* Brief *
Print out the records precisely, keeping each line identical to its source.

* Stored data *
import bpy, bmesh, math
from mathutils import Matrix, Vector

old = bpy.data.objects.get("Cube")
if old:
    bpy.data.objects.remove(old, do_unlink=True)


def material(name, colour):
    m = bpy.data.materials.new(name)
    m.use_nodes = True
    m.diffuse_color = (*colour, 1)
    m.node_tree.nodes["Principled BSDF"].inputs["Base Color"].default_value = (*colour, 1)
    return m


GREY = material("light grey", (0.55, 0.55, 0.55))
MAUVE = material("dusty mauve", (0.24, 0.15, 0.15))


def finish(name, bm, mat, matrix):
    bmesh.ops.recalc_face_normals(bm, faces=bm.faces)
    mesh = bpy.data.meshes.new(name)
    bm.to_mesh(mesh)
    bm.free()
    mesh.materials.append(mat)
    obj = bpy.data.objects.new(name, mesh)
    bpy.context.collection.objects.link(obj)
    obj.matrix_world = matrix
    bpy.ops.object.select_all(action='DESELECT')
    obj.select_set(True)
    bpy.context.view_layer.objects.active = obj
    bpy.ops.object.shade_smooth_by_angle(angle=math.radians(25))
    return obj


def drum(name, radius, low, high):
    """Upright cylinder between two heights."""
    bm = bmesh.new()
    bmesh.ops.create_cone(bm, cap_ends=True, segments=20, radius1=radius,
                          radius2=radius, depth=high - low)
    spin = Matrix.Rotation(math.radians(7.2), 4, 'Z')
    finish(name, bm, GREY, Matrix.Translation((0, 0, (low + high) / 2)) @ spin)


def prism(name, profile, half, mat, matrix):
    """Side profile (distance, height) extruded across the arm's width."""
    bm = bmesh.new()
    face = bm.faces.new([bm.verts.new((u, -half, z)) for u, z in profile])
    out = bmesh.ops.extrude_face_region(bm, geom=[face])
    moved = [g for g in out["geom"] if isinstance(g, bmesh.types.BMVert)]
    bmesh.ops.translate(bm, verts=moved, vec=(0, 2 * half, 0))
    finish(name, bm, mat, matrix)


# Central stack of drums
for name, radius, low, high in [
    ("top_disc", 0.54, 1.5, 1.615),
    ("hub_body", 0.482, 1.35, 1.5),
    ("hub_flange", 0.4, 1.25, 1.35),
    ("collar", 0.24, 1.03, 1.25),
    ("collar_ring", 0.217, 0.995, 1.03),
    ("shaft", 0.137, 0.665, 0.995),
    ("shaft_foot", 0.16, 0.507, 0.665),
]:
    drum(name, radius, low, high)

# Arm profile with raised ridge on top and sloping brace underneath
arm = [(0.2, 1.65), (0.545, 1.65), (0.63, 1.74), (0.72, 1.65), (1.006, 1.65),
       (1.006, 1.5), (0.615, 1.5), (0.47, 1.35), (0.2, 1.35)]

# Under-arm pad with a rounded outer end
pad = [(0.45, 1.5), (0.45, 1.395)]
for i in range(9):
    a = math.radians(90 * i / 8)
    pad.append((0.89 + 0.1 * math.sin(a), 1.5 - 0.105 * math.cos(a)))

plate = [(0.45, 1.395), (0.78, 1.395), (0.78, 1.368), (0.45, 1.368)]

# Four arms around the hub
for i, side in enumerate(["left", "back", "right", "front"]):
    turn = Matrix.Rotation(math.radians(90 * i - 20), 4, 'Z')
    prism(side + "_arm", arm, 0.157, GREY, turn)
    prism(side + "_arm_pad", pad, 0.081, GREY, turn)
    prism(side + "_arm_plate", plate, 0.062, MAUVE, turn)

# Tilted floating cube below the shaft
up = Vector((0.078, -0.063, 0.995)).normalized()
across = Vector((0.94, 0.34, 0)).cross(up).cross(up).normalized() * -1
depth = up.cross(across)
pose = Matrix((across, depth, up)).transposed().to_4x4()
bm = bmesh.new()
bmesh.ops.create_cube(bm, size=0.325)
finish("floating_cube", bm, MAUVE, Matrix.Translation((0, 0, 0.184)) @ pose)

* Task solution *
import bpy, bmesh, math
from mathutils import Matrix, Vector

old = bpy.data.objects.get("Cube")
if old:
    bpy.data.objects.remove(old, do_unlink=True)


def material(name, colour):
    m = bpy.data.materials.new(name)
    m.use_nodes = True
    m.diffuse_color = (*colour, 1)
    m.node_tree.nodes["Principled BSDF"].inputs["Base Color"].default_value = (*colour, 1)
    return m


GREY = material("light grey", (0.55, 0.55, 0.55))
MAUVE = material("dusty mauve", (0.24, 0.15, 0.15))


def finish(name, bm, mat, matrix):
    bmesh.ops.recalc_face_normals(bm, faces=bm.faces)
    mesh = bpy.data.meshes.new(name)
    bm.to_mesh(mesh)
    bm.free()
    mesh.materials.append(mat)
    obj = bpy.data.objects.new(name, mesh)
    bpy.context.collection.objects.link(obj)
    obj.matrix_world = matrix
    bpy.ops.object.select_all(action='DESELECT')
    obj.select_set(True)
    bpy.context.view_layer.objects.active = obj
    bpy.ops.object.shade_smooth_by_angle(angle=math.radians(25))
    return obj


def drum(name, radius, low, high):
    """Upright cylinder between two heights."""
    bm = bmesh.new()
    bmesh.ops.create_cone(bm, cap_ends=True, segments=20, radius1=radius,
                          radius2=radius, depth=high - low)
    spin = Matrix.Rotation(math.radians(7.2), 4, 'Z')
    finish(name, bm, GREY, Matrix.Translation((0, 0, (low + high) / 2)) @ spin)


def prism(name, profile, half, mat, matrix):
    """Side profile (distance, height) extruded across the arm's width."""
    bm = bmesh.new()
    face = bm.faces.new([bm.verts.new((u, -half, z)) for u, z in profile])
    out = bmesh.ops.extrude_face_region(bm, geom=[face])
    moved = [g for g in out["geom"] if isinstance(g, bmesh.types.BMVert)]
    bmesh.ops.translate(bm, verts=moved, vec=(0, 2 * half, 0))
    finish(name, bm, mat, matrix)


# Central stack of drums
for name, radius, low, high in [
    ("top_disc", 0.54, 1.5, 1.615),
    ("hub_body", 0.482, 1.35, 1.5),
    ("hub_flange", 0.4, 1.25, 1.35),
    ("collar", 0.24, 1.03, 1.25),
    ("collar_ring", 0.217, 0.995, 1.03),
    ("shaft", 0.137, 0.665, 0.995),
    ("shaft_foot", 0.16, 0.507, 0.665),
]:
    drum(name, radius, low, high)

# Arm profile with raised ridge on top and sloping brace underneath
arm = [(0.2, 1.65), (0.545, 1.65), (0.63, 1.74), (0.72, 1.65), (1.006, 1.65),
       (1.006, 1.5), (0.615, 1.5), (0.47, 1.35), (0.2, 1.35)]

# Under-arm pad with a rounded outer end
pad = [(0.45, 1.5), (0.45, 1.395)]
for i in range(9):
    a = math.radians(90 * i / 8)
    pad.append((0.89 + 0.1 * math.sin(a), 1.5 - 0.105 * math.cos(a)))

plate = [(0.45, 1.395), (0.78, 1.395), (0.78, 1.368), (0.45, 1.368)]

# Four arms around the hub
for i, side in enumerate(["left", "back", "right", "front"]):
    turn = Matrix.Rotation(math.radians(90 * i - 20), 4, 'Z')
    prism(side + "_arm", arm, 0.157, GREY, turn)
    prism(side + "_arm_pad", pad, 0.081, GREY, turn)
    prism(side + "_arm_plate", plate, 0.062, MAUVE, turn)

# Tilted floating cube below the shaft
up = Vector((0.078, -0.063, 0.995)).normalized()
across = Vector((0.94, 0.34, 0)).cross(up).cross(up).normalized() * -1
depth = up.cross(across)
pose = Matrix((across, depth, up)).transposed().to_4x4()
bm = bmesh.new()
bmesh.ops.create_cube(bm, size=0.325)
finish("floating_cube", bm, MAUVE, Matrix.Translation((0, 0, 0.184)) @ pose)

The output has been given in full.